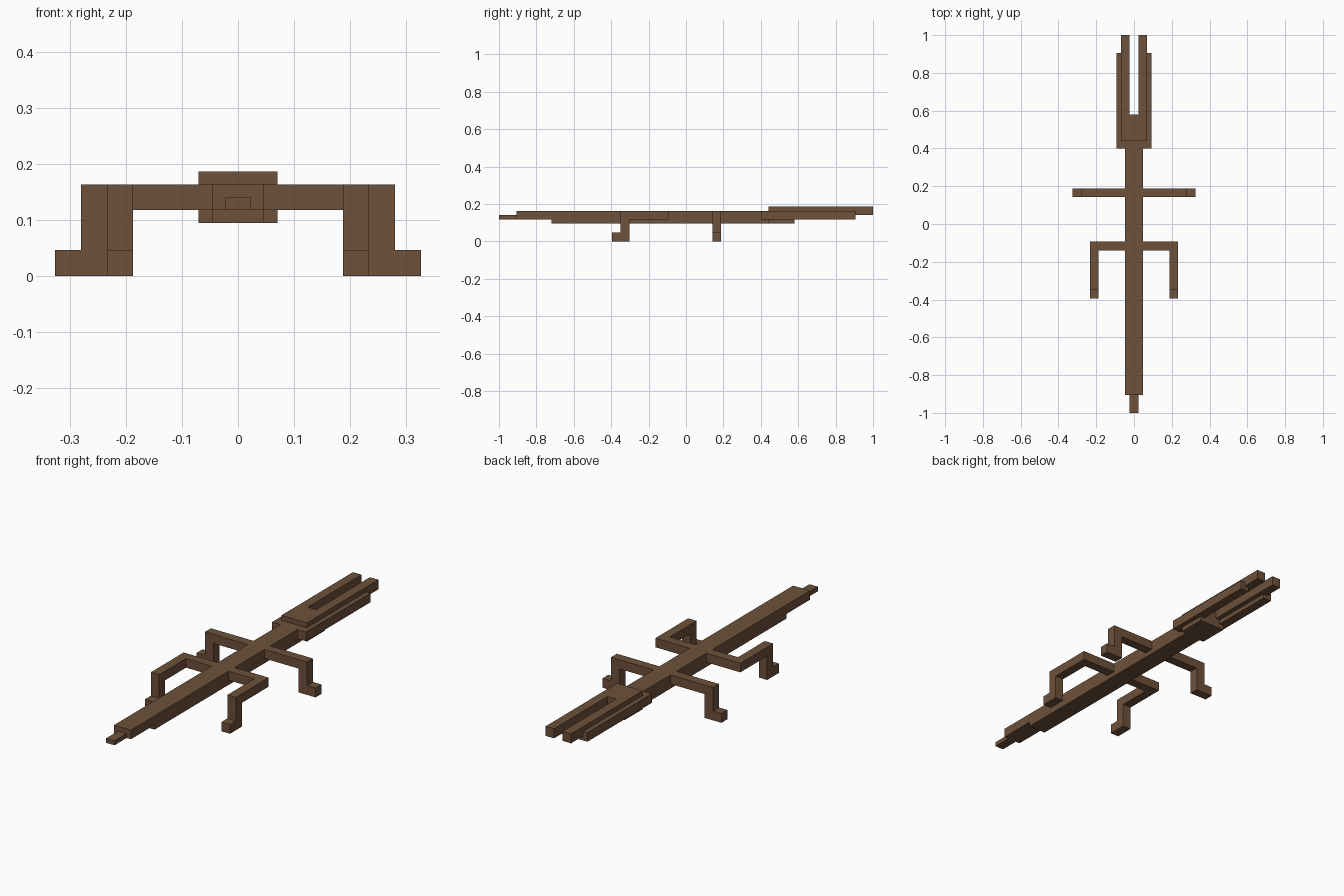
import bpy
import bmesh
from mathutils import Vector

cube = bpy.data.objects.get("Cube")
if cube:
    bpy.data.objects.remove(cube, do_unlink=True)

brown = bpy.data.materials.new("bark brown")
brown.use_nodes = True
colour = (0.155, 0.082, 0.042, 1)
brown.diffuse_color = colour
brown.node_tree.nodes["Principled BSDF"].inputs["Base Color"].default_value = colour


def prism(name, outline, axis, lo, hi):
    """Extrude a flat outline along an axis; the outline uses the other two axes in order."""
    def place(p, d):
        co = list(p)
        co.insert("xyz".index(axis), d)
        return Vector(co)

    bm = bmesh.new()
    face = bm.faces.new([bm.verts.new(place(p, lo)) for p in outline])
    ext = bmesh.ops.extrude_face_region(bm, geom=[face])
    verts = [v for v in ext["geom"] if isinstance(v, bmesh.types.BMVert)]
    bmesh.ops.translate(bm, verts=verts, vec=place((0, 0), hi - lo))
    bmesh.ops.recalc_face_normals(bm, faces=bm.faces)
    mesh = bpy.data.meshes.new(name)
    bm.to_mesh(mesh)
    bm.free()
    mesh.materials.append(brown)
    obj = bpy.data.objects.new(name, mesh)
    bpy.context.collection.objects.link(obj)
    return obj


def box(name, x, y, z):
    return prism(name, [(x[0], y[0]), (x[1], y[0]), (x[1], y[1]), (x[0], y[1])], "z", *z)


def mirrored(obj):
    obj.modifiers.new("Mirror", "MIRROR").use_mirror_merge = False


# Shared heights and half widths
T = 0.0465
H = T / 2
BELLY, LOW, MID, HIGH, TOP = 0.095, 0.118, 0.14, 0.163, 0.187

# Body tapering in steps to the tail
box("body", (-T, T), (-0.72, 0.44), (BELLY, HIGH))
box("tail", (-T, T), (-0.905, -0.72), (LOW, HIGH))
box("tail_tip", (-H, H), (-1, -0.905), (LOW, MID))

# Head with a forked upper snout and outer jaw bars
box("head", (-0.07, 0.07), (0.44, 0.58), (BELLY, MID))
prism("forked_snout", [(-0.07, 0.44), (0.07, 0.44), (0.07, 1), (H, 1), (H, 0.58),
                       (-H, 0.58), (-H, 1), (-0.07, 1)], "z", MID, TOP)
mirrored(box("jaw_bar", (T, 2 * T), (0.4, 0.905), (LOW, HIGH)))

# Legs that reach sideways, with feet turned outward
side_leg = [(T, LOW), (T, HIGH), (0.28, HIGH), (0.28, T), (0.326, T), (0.326, 0),
            (0.233, 0), (0.233, LOW)]
mirrored(prism("side_leg", side_leg, "y", 0.142, 0.188))

# Legs that bend lengthwise, with feet pointing to the tail
bent_leg = [(-0.093, LOW), (-0.093, HIGH), (-0.35, HIGH), (-0.35, T), (-0.395, T),
            (-0.395, 0), (-0.303, 0), (-0.303, LOW)]
mirrored(prism("bent_leg", bent_leg, "x", 0.187, 0.233))
mirrored(box("bent_leg_thigh", (T, 0.187), (-0.14, -0.093), (LOW, HIGH)))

What you should do:
Select the lines in this material that hold the word "bmesh", leaving none out.

Answer box:
import bmesh
    bm = bmesh.new()
    ext = bmesh.ops.extrude_face_region(bm, geom=[face])
    verts = [v for v in ext["geom"] if isinstance(v, bmesh.types.BMVert)]
    bmesh.ops.translate(bm, verts=verts, vec=place((0, 0), hi - lo))
    bmesh.ops.recalc_face_normals(bm, faces=bm.faces)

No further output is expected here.